- a ladle or ladlelike utensil, especially a small, deep-sided shovel with a short, horizontal handle, for taking up flour, sugar, etc.
- a utensil composed of a palm-sized hollow hemisphere attached to a horizontal handle, for dishing out ice cream or other soft foods.
- a hemispherical portion of food as dished out by such a utensil: two scoops of chocolate ice cream.
- the bucket of a dredge, steam shovel, etc.
- Surgery. a spoonlike apparatus for removing substances or foreign objects from the body.
- a hollow or hollowed-out place.
- the act of ladling, dipping, dredging, etc.
- the quantity held in a ladle, dipper, shovel, bucket, etc.
- Journalism. a news item, report, or story first revealed in one paper, magazine, newscast, etc.; beat.
- Informal. news, information, or details, especially as obtained from experience or an immediate source: What's the scoop on working this machine?
- a gathering to oneself or lifting with the arms or hands.
- Informal. a big haul, as of money.
- Television, Movies. a single large floodlight shaped like a flour scoop.
- to take up or out with or as if with a scoop.
- to empty with a scoop.
- to form a hollow or hollows in.
- to form with or as if with a scoop.

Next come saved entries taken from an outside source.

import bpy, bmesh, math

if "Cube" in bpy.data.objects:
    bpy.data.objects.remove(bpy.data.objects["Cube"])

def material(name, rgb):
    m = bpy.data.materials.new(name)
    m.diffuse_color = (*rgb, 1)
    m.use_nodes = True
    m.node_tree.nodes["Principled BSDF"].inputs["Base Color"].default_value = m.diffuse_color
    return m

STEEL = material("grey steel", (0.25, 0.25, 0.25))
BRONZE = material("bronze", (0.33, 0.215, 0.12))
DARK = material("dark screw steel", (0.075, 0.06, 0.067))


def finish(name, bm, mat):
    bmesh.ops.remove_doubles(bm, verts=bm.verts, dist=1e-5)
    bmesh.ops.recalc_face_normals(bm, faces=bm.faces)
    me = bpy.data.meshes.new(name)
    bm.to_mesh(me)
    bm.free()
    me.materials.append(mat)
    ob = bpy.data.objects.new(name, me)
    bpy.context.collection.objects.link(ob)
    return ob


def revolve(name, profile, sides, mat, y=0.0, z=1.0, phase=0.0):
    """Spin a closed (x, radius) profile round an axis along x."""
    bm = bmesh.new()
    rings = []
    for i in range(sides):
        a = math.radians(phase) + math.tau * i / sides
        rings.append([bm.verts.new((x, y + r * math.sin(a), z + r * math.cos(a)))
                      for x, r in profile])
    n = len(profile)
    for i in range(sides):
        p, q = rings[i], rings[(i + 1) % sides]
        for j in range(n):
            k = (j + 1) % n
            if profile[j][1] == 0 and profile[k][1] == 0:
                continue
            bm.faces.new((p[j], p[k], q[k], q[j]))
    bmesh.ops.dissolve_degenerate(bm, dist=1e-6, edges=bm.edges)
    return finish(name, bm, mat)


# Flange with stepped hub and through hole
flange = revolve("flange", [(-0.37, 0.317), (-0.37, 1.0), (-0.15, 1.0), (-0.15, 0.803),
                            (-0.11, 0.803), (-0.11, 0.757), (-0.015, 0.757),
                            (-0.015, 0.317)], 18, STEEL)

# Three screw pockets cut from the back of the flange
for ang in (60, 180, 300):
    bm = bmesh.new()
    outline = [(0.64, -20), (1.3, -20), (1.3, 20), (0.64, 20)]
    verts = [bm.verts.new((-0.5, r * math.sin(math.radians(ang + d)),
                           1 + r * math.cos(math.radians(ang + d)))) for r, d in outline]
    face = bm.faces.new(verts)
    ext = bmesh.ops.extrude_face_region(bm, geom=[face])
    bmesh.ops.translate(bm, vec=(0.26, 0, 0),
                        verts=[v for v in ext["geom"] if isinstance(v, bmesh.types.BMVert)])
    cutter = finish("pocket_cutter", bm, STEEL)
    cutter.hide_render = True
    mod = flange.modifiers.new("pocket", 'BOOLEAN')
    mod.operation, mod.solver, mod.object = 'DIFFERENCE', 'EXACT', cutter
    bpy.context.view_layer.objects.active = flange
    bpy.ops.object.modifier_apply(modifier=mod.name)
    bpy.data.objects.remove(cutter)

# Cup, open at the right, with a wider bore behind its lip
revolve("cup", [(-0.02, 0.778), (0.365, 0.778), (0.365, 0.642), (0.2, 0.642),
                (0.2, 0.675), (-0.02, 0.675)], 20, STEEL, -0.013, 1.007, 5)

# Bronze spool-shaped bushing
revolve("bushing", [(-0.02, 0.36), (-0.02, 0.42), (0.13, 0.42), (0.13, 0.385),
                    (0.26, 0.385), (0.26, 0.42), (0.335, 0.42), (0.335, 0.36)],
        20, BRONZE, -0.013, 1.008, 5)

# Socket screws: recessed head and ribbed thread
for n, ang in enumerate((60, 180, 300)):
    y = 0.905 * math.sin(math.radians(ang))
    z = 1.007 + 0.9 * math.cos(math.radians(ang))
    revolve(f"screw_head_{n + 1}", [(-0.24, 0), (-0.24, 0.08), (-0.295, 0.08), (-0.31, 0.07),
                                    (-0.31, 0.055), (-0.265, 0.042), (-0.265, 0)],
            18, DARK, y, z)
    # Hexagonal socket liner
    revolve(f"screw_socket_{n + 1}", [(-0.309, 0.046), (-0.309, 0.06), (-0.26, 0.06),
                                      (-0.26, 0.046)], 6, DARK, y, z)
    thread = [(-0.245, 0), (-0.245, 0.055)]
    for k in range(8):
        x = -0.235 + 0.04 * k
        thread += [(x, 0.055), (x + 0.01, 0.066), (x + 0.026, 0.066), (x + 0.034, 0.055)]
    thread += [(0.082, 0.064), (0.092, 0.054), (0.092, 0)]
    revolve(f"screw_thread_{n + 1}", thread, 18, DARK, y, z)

- to get the better of (other publications, newscasters, etc.) by obtaining and publishing or broadcasting a news item, report, or story first: They scooped all the other dailies with the story of the election fraud.
- to gather up or to oneself or to put hastily by a sweeping motion of one's arms or hands: He scooped the money into his pocket.
- to remove or gather something with or as if with a scoop: to scoop with a ridiculously small shovel.
Origin of scoop
- a utensil used as a shovel or ladle, esp a small shovel with deep sides and a short handle, used for taking up flour, corn, etc
- a utensil with a long handle and round bowl used for dispensing liquids
- a utensil with a round bowl and short handle, sometimes with a mechanical device to empty the bowl, for serving ice cream or mashed potato
- anything that resembles a scoop in action, such as the bucket on a dredge
- a spoonlike surgical instrument for scraping or extracting foreign matter, etc, from the body
- the quantity taken up by a scoop
- the act of scooping, dredging, etc
- a hollow cavity
- slang a large quick gain, as of money
- a news story reported in one newspaper before all the others; an exclusive
- any sensational piece of news
- (often foll by up) to take up and remove (an object or substance) with or as if with a scoop
- (often foll by out) to hollow out with or as if with a scoopto scoop a hole in a hillside
- to win (a prize, award, or large amount of money)
- to beat (rival newspapers) in uncovering a news item
- sport to hit (the ball) on its underside so that it rises into the air
Word Origin for scoop
1660s, "one who scoops;" 1837 as a tool for scooping, agent noun from scoop (v.).
mid-14c., "to bail out," from scoop (n.) and from Low German scheppen "to draw water," from Proto-Germanic *skuppon (cf. Old Saxon skeppian, Dutch scheppen, Old High German scaphan, German schöpfen "to scoop, ladle out"), from PIE root *skeubh- (cf. Old English sceofl "shovel," Old Saxon skufla; see shove (v.)). In the journalistic sense from 1884. Related: Scooped; scooping.
early 14c., "utensil for bailing out," from Middle Dutch schope "bucket for bailing water," from West Germanic *skopo (cf. Middle Low German schope "ladle"), from Proto-Germanic *skop-, from PIE *(s)kep- "to cut, to scrape, to hack" (see scabies). Also from Middle Dutch schoepe "a scoop, shovel" (Dutch schop "a spade," related to German Schüppe "a shovel," also "a spade at cards").
Meaning "action of scooping" is from 1742; that of "amount in a scoop" is from 1832. Sense of "a big haul, as if in a scoop net" is from 1893. The journalistic sense of "news published before a rival" is first recorded 1874, American English, from earlier commercial slang verbal sense of "appropriate so as to exclude competitors" (c.1850).